26 January 2009
Citroen C3 Picasso
Citroen is further extending its range of MPVs with the addition of three new models.
Joining a range already covering Xsara Picasso, C4 Picasso and Grand Picasso, C8 and Citroen Dispatch Combi will be two smaller people carriers in the form of the Nemo Multispace in early 2009 and the C3 Picasso (pictured) around April, as well as a seven-seat version of the new Berlingo Multispace (out now). The line-up gives Citroen the largest MPV range of any brand, and will mean that by the middle of 2009 almost half of Citroens sold will be MPVs.
The new C3 Picasso will be the first Citroen beneficiary of what the firm calls it's "second-generation" stop-start system during 2010. Stop-start has long been available on the C3 supermini and C2 city car, but a spokesman described the new system as "more powerful, quicker starting, simpler and less expensive".
The system will be fitted to engines up to 2.0-litre in size, and on the C3 Picasso should cut emissions from 125g/km to 110g/km on the 90PS 1.6 diesel. The French brand, along with sister company Peugeot, expects to have fitted stop-start to 1m new vehicles by the end of 2011.
The Xsara Picasso, which sits below the similarly-sized C4 Picasso is price terms, will be in production until 2010 and the brand has current put no lifespan on the previous-generation Berlingo Multispace, which is sold alongside its replacement model as a cheaper alternative.
Citroen is also assessing the production viability of its C-Cactus concept car revealed in 2007. The model was a basic no-frills design that removed all non-essential equipment and featured non-opening windows and no dashboard, although these would have to be fitted in some form to make the car a production reality.

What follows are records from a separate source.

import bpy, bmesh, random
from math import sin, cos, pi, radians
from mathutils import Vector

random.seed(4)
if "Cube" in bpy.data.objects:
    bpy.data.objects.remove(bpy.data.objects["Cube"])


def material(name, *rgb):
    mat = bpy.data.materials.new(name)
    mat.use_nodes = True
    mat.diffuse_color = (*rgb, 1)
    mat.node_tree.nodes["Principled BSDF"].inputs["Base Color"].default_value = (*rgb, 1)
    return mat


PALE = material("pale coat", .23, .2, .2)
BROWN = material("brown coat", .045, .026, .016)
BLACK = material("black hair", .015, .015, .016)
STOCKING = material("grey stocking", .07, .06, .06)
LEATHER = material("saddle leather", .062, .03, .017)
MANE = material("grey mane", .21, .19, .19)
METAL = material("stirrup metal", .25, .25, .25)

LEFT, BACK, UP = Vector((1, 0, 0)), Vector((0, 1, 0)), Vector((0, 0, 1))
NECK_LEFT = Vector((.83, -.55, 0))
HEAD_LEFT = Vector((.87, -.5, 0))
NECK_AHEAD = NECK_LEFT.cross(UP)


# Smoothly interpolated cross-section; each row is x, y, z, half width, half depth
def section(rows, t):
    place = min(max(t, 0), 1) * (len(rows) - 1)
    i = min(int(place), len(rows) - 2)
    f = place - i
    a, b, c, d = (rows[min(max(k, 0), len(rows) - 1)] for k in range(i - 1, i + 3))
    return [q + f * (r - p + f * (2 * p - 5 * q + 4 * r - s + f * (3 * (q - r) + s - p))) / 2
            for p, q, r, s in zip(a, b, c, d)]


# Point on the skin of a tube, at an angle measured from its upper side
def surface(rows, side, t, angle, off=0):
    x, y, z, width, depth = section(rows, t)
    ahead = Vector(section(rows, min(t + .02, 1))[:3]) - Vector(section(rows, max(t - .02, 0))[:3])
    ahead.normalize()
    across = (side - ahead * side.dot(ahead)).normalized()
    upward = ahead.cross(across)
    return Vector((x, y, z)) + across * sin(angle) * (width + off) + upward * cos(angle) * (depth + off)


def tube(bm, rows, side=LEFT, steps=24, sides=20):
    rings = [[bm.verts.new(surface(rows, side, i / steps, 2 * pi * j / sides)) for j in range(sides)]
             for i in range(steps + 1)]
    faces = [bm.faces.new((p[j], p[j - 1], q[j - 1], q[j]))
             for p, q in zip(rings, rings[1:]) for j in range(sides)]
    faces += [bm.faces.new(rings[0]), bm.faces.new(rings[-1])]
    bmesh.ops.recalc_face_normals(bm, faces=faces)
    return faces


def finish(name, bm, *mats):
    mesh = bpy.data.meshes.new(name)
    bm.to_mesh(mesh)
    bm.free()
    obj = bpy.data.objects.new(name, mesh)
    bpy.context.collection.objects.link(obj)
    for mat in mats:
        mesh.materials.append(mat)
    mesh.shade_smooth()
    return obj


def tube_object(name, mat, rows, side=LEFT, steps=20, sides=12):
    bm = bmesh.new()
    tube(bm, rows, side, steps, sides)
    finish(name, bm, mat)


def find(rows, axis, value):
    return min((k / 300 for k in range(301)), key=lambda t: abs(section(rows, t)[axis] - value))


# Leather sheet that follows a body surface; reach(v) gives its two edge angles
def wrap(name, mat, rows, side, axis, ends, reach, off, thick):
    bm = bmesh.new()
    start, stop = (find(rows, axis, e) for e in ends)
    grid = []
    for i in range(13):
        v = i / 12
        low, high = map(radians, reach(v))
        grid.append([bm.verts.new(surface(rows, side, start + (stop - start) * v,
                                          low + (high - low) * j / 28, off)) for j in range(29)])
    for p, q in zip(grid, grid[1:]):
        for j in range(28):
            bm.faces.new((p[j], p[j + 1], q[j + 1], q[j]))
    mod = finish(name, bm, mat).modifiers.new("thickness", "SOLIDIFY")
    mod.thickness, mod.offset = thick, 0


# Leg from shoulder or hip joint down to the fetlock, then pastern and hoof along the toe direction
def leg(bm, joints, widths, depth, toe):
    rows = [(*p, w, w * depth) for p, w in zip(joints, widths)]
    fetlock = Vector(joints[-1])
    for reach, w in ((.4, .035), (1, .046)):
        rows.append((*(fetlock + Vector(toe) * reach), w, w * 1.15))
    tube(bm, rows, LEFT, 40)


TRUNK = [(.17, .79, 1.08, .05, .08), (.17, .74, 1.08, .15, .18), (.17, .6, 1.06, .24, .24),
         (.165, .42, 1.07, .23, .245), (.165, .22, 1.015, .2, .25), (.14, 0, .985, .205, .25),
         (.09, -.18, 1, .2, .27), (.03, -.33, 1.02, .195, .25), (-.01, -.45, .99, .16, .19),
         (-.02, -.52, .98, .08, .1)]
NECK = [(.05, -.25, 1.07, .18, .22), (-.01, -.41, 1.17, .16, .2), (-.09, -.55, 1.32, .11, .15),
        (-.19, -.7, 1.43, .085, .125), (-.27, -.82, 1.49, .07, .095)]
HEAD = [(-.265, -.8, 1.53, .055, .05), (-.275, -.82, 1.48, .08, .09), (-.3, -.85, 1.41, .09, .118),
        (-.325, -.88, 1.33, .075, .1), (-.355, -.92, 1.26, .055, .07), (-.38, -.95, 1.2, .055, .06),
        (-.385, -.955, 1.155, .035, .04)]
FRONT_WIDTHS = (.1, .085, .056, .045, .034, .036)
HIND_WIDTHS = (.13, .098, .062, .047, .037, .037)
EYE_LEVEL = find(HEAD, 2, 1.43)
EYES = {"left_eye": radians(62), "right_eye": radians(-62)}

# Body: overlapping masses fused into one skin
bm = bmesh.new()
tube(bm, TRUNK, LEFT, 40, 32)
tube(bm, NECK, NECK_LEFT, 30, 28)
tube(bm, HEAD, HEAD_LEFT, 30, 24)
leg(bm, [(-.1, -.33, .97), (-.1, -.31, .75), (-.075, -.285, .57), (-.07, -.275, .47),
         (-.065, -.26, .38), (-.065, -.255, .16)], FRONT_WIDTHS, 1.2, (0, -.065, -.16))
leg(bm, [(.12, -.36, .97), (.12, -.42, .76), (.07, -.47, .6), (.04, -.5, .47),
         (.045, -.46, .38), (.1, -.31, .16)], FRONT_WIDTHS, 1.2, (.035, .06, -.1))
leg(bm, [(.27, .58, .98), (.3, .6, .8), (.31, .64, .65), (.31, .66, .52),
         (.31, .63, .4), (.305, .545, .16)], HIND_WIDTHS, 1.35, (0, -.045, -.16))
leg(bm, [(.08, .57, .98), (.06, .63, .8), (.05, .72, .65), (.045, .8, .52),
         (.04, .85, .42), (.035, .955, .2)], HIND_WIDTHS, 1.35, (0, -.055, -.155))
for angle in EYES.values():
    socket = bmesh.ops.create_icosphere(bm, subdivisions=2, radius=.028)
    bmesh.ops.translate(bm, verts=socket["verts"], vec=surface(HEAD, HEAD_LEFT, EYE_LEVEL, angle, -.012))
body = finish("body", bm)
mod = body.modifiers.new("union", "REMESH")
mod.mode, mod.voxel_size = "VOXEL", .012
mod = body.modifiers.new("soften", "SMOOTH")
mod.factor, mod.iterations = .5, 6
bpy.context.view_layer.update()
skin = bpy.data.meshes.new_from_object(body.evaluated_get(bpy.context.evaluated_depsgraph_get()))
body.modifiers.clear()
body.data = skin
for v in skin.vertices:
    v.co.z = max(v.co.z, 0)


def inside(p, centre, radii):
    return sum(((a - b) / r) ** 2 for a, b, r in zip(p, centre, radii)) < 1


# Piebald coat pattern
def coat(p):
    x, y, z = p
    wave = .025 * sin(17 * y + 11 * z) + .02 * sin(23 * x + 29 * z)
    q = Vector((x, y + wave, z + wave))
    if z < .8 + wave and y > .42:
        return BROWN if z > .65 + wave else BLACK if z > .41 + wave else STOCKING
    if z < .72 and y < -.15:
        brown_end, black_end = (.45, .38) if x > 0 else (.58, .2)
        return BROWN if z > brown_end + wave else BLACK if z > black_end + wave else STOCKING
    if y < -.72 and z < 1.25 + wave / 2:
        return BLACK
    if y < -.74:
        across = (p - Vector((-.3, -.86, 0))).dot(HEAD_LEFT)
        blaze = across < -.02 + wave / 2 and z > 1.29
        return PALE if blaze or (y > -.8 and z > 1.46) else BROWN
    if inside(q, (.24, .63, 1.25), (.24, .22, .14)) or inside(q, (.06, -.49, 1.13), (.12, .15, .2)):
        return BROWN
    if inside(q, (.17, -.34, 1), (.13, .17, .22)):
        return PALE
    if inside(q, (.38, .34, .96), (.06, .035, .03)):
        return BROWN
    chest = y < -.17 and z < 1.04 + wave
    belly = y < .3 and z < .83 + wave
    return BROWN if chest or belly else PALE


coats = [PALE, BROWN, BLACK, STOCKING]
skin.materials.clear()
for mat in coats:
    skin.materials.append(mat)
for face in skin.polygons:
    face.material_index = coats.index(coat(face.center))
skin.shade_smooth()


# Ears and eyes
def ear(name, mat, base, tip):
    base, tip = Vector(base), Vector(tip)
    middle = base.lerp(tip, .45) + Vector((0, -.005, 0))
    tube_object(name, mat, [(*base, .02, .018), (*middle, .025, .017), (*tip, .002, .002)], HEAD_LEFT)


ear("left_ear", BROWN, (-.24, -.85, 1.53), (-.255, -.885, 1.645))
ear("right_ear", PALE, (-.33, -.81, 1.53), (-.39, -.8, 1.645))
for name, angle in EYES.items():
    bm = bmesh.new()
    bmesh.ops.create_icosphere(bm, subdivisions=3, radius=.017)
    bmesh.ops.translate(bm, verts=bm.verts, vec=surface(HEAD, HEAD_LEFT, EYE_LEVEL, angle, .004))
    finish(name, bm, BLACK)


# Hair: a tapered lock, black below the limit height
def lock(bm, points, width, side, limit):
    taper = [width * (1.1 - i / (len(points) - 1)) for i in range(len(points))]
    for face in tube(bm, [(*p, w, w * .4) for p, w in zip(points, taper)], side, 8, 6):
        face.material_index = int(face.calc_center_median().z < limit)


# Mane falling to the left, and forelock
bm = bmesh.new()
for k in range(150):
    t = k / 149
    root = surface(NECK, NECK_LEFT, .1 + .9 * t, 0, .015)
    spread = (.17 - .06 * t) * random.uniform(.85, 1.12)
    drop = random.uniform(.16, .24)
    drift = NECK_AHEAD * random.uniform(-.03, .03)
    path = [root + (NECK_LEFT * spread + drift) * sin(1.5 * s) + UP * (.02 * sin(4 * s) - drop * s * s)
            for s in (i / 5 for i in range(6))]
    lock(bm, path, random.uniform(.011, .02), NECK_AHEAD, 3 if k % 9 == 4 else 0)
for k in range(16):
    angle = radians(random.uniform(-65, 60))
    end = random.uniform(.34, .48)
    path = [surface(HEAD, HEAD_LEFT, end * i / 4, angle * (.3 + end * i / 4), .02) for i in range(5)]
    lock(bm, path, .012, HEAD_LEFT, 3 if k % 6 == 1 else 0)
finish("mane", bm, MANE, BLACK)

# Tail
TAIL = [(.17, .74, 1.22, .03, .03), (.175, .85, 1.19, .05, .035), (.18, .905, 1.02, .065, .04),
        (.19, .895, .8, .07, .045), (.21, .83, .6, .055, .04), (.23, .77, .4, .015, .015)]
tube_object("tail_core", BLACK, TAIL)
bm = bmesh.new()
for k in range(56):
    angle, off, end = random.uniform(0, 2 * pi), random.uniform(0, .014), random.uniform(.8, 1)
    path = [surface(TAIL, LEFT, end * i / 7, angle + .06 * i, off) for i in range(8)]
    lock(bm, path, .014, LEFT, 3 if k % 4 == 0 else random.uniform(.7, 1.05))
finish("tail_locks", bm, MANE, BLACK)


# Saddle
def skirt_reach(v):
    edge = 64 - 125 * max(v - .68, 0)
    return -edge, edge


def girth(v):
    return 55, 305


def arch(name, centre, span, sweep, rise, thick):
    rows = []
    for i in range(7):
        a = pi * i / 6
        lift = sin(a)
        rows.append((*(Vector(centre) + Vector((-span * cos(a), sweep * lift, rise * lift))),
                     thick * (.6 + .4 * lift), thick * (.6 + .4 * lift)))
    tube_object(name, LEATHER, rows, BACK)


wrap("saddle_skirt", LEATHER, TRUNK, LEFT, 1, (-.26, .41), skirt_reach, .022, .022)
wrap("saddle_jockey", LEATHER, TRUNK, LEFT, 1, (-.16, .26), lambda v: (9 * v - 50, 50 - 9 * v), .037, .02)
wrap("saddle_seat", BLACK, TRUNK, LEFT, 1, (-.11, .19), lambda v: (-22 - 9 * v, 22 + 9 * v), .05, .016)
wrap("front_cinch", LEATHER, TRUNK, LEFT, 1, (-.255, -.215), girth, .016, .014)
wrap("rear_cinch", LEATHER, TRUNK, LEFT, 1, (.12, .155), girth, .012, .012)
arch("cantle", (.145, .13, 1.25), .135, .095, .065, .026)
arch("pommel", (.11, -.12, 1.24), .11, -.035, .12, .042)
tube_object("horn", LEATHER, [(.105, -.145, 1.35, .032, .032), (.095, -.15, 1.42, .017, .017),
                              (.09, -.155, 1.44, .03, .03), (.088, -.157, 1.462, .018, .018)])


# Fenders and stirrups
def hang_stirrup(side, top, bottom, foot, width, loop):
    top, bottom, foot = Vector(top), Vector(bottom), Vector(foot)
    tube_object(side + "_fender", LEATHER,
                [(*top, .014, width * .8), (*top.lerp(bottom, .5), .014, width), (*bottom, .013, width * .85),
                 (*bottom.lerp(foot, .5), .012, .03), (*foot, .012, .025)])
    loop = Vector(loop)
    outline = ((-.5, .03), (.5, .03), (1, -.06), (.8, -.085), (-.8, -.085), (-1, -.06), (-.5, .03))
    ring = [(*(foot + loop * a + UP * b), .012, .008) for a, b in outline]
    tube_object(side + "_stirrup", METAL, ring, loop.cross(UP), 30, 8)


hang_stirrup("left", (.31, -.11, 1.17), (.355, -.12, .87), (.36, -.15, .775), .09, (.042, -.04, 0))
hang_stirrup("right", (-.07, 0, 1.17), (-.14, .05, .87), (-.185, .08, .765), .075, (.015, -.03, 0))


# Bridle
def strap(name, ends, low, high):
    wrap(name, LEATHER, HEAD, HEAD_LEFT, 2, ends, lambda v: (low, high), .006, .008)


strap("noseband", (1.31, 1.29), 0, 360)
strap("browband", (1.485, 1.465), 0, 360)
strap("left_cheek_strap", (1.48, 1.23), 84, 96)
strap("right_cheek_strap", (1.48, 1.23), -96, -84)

"It would be about stripping away everything that wasn't needed - a basic green cheap car to purchase and run, and really good for the environment," said a spokesman. The small concept, with a diesel-electric hybrid powertrain, was quoted as capable of recording an average 100mpg and 88g/km. The power for the production car is currently up for discussion, with diesel-electric, pure electric or sub-1.0-litre three-cylinder petrol engine being considered.
The car could be on sale within three years if deemed viable.